      “Your arms look like two pork loins in that shirt,” he said to me one morning before school.
     Did he really have no idea how deeply that remark would wound an insecure young teenaged girl?
     So in the end, my reason for ending our relationship was that he tried to work his voodoo on my own children, the beautiful son and daughter I was fiercely raising to be confident and self-assured and loving.
     The final straw occurred when I invited my father to see my son play the drums with the All-City Jazz Band. Out of every student in the Philadelphia high school system, my son was selected for this honor, and it was a pretty big deal.

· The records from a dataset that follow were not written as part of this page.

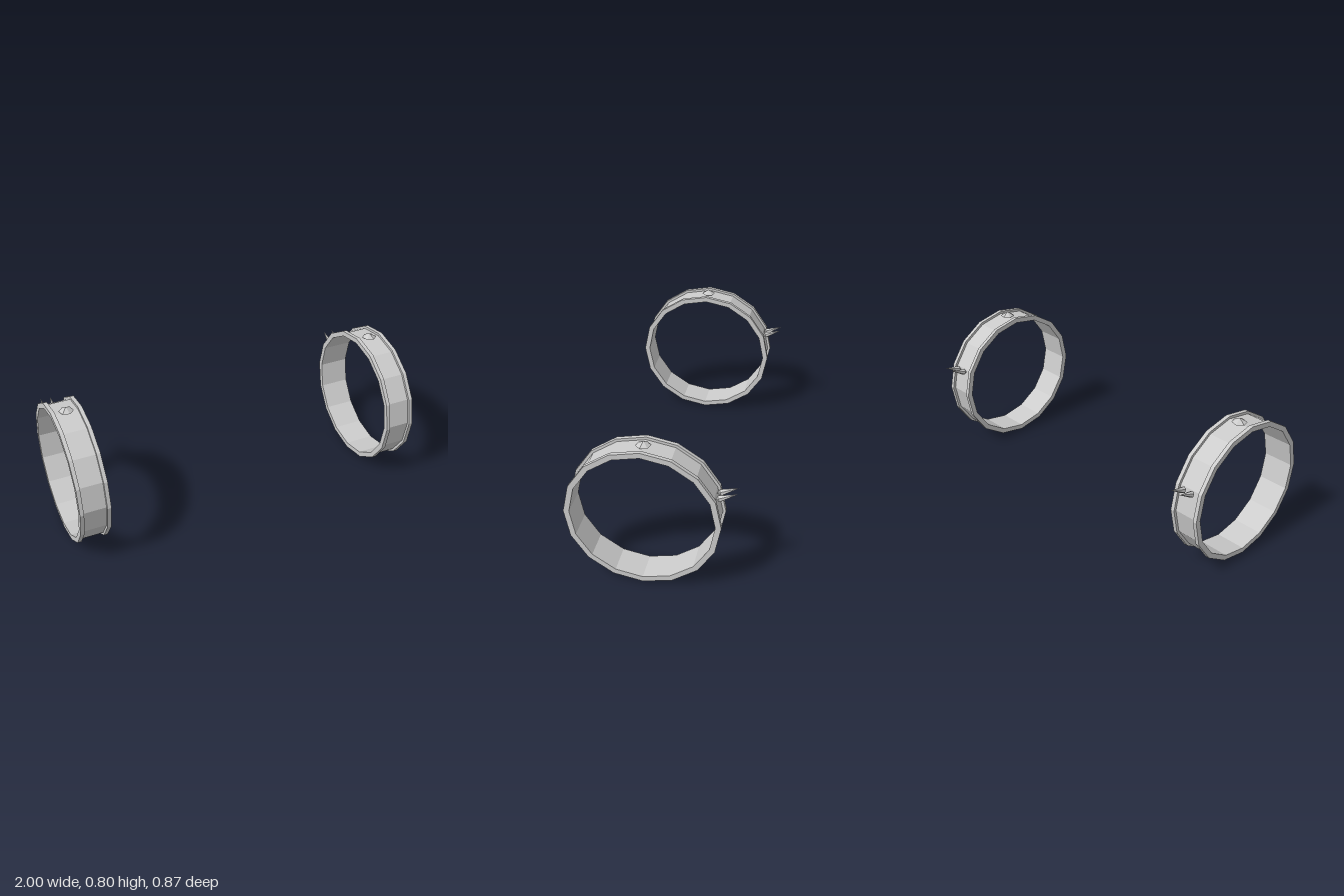
import * as THREE from 'three';

const CENTER_Y = 0.393, CENTER_Z = 0.035, HALF_WIDTH = 0.085, RIM = 0.022;

const material = new THREE.MeshStandardMaterial({ color: 0xcccccc, flatShading: true });

// Faceted point with a short tapered root, along +y with its widest ring at y = 0
function pointGeometry(radius, height, root, sides) {
  return new THREE.LatheGeometry([
    new THREE.Vector2(0, -root),
    new THREE.Vector2(radius, 0),
    new THREE.Vector2(0, height),
  ], sides);
}

function createBracelet(name) {
  const bracelet = new THREE.Group();
  bracelet.name = name;
  const add = (geometry, partName) => {
    const mesh = new THREE.Mesh(geometry, material);
    mesh.name = partName;
    bracelet.add(mesh);
    return mesh;
  };

  // Sixteen-sided band with a raised rim along both edges
  const inner = 0.37, outer = 0.385, rim = 0.4, w = HALF_WIDTH;
  const profile = [
    [inner, -w], [outer, -w], [rim, -w], [rim, -w + RIM], [outer, -w + RIM],
    [outer, w - RIM], [rim, w - RIM], [rim, w], [outer, w], [inner, w], [inner, -w],
  ].map(([r, y]) => new THREE.Vector2(r, y));
  const band = add(new THREE.LatheGeometry(profile, 16).rotateZ(Math.PI / 2), 'band');
  band.scale.y = 0.974;
  band.position.set(0, CENTER_Y, CENTER_Z);

  // Low stud on top
  const stud = add(pointGeometry(0.04, 0.024, 0.012, 6), 'topStud');
  stud.position.set(0, 0.776, CENTER_Z);
  stud.rotation.y = 0.25;

  // Pair of spikes on the back
  const direction = new THREE.Vector3(0, 0.037, -0.09).normalize();
  for (const side of [-1, 1]) {
    const spike = add(pointGeometry(0.018, 0.096, 0.022, 6), 'backSpike');
    spike.position.set(side * 0.027, 0.531, -0.344);
    spike.quaternion.setFromUnitVectors(new THREE.Vector3(0, 1, 0), direction);
  }
  return bracelet;
}

export function createModel() {
  const model = new THREE.Group();
  model.name = 'spikedBracelets';
  for (const [name, side] of [['leftBracelet', 1], ['rightBracelet', -1]]) {
    const bracelet = createBracelet(name);
    bracelet.position.x = side * (1 - HALF_WIDTH);
    model.add(bracelet);
  }
  return model;
}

Since we were a rock and roll family and my father a jazz musician who loathed rock and blamed that on the death of his career, not his various addictions, I thought he would really enjoy seeing his grandson play “his” music. My sister and the boyfriend brought him to the concert because by then he was no longer driving.
     After the show, I was actually naïve enough to expect my father to gush.
     Instead, he made comment after comment about the poor musicianship, what he perceived to be my son’s lackluster performance, and that what he’d just witnessed was certainly not jazz. That the musicians were on average fifteen years old meant nothing to him.
     My son’s face…
     My heart…
     So that was it. I declined any future family gatherings, and in retrospect, given what has happened with the world since September 11 and the fact that Glenn Beck streams live on my sister’s Facebook page, I made the right decision.
     Ironically, both of my children grew up to be professional musicians. They have international reputations as being the finest young bassist and drummer around but more importantly, yes, they are happy and confident and loving.
     A few days ago, my kids performed at a local festival. As I watched them on stage, looking at each other with such affection and then glancing back at their father and me, knowing that we’d seen that interaction and knowing how we’d eat it up, my eyes filled with tears because God damn it, I thought about my father and realized the greatest tragedy of all.
      “Look what you missed,” I whispered. “Look what you missed.”

About the author:

Robin Slick is a rock music obsessed writer living in downtown Philadelphia. Visit her on the web at www.robinslick.com.

    3 comments to What You Missed by Robin Slick

    Leave a Reply

    You can use these HTML tags

    <a href="" title=""> <abbr title=""> <acronym title=""> <b> <blockquote cite=""> <cite> <code> <del datetime=""> <em> <i> <q cite=""> <s> <strike> <strong>

      

      

      


    *

    Time limit is exhausted. Please reload CAPTCHA.